Twitter is considering new labels for identified misinformation, with large tags on ‘harmfully misleading’ reports, and links to reference material to cross-check.
Under the scheme, widely discredited information posted by public figures would be corrected directly beneath a tweet by fact-checkers and journalists who are verified on the platform and possibly by other users who would participate in a new “community reports” feature, which the demo claims is “like Wikipedia.”
NBC News published screenshots from a leaked demo of Twitter’s coloured labels, one of which showed a tweet by 2020 presidential candidate Bernie Sanders labeled “harmfully misleading.”
According to NBC, the basic idea is that the Twitter community will rate how likely or unlikely a tweet is to be harmfully misleading, and their feedback will inform how that tweet is labeled (if it’s labeled at all).
A Twitter spokeswoman said the company is “exploring a number of ways” to fight fake news on its platform.
“Timing is no coincidence”

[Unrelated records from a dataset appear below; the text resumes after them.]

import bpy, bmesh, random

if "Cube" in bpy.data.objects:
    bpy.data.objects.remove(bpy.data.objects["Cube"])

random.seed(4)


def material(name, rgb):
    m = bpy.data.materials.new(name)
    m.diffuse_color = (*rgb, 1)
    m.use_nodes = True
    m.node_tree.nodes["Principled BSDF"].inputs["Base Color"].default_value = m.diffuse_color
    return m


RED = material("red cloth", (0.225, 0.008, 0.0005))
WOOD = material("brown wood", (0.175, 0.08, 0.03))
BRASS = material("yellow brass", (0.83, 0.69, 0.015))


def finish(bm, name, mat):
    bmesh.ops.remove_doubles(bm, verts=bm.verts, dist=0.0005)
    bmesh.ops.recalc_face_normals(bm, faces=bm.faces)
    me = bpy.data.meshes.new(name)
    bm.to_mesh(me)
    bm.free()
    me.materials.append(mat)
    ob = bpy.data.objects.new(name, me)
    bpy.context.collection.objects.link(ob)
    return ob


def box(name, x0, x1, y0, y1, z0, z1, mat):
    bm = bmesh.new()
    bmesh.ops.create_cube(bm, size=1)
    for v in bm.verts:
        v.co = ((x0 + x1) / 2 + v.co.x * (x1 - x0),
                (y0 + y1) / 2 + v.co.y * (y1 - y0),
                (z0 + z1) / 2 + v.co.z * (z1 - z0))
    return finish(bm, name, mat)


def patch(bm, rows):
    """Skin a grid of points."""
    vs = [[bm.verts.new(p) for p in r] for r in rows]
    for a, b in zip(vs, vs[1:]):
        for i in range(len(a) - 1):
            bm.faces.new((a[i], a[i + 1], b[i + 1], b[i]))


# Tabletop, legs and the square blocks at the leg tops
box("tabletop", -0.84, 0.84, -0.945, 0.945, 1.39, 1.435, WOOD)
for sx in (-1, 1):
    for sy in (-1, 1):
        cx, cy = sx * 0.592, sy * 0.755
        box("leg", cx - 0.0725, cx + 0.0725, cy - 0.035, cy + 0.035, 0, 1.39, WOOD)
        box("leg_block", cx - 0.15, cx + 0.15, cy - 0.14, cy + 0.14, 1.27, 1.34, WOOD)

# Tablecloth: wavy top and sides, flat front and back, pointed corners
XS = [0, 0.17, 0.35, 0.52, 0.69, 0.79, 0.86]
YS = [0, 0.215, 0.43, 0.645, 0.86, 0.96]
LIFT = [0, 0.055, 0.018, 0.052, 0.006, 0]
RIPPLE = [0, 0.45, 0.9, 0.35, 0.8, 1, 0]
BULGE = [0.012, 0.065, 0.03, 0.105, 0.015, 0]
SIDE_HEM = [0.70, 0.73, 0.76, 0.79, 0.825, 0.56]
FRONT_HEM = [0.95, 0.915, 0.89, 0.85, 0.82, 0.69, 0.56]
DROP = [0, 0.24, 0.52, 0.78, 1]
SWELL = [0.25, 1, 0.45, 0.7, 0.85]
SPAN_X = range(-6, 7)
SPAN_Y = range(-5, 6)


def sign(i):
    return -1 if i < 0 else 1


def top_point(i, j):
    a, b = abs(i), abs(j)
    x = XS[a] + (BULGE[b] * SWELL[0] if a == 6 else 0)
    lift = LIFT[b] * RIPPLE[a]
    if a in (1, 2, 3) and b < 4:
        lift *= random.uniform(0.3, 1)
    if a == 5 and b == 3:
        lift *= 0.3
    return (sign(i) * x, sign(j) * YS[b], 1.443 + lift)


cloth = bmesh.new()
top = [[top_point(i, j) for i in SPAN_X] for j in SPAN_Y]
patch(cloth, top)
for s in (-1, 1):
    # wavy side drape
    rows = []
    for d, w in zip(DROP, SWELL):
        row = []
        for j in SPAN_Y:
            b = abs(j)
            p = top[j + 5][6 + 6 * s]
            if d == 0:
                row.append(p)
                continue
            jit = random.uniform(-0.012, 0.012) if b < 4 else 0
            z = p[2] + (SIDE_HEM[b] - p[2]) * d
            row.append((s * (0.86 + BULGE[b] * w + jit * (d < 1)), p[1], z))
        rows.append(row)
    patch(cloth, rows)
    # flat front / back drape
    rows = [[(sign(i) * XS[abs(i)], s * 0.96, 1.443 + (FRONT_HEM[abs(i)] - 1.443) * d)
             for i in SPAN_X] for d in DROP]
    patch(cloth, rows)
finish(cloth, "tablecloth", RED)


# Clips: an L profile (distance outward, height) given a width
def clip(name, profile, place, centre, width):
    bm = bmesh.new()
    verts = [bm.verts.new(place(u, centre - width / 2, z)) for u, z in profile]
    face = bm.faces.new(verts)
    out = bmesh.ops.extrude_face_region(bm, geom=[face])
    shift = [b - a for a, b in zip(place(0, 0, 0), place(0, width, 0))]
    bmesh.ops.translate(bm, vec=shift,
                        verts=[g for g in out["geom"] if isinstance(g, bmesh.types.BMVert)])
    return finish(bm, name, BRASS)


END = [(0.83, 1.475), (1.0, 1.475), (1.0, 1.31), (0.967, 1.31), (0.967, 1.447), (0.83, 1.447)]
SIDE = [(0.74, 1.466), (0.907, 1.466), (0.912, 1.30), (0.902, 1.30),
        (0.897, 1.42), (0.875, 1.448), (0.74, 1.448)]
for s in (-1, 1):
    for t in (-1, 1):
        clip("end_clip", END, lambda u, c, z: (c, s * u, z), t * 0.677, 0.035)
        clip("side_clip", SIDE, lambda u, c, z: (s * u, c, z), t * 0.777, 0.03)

Yuval Ben-Itzhak, CEO at Socialbakers,said: “As we see the social media platforms each working to truly combat the fake news epidemic, Facebook kicked off the year with an announcement that it was banning ‘deepfakes’ on the platform. This week a leaked demo of a new Twitter feature showed huge red labels beneath tweets that spread misinformation. The timing is no coincidence, with this year’s US election likely to bring fake news back to the top of the news agenda. When – or even if – the feature will fully roll out is unclear, but it’s certainly a clarion call to users and brands that, much like Facebook, Twitter is also committed to working to be a home for fact-checked, policed content that doesn’t mislead.
“As for safety online, particularly that of children, TikTok announced the launch of its ‘Family Safety Mode’ in the UK, to give parents the ability to set limits on their children’s use of the app. Unveiling a new ‘restricted mode’ that filters out inappropriate content and enables parents to shut off features like messaging on their children’s accounts, TikTok has set the tone that the future of safer social media is really putting control into the hands of users, letting them decide what content they want to see online.
“Last week in a letter to the Financial Times, Facebook CEO Mark Zuckerberg pushed for more democratic tech regulation. Governments around the world are wrestling with how best to regulate social media – but it’s the platforms themselves who have come out with bold, meaningful steps to make social media safer, less harmful, and more transparent.”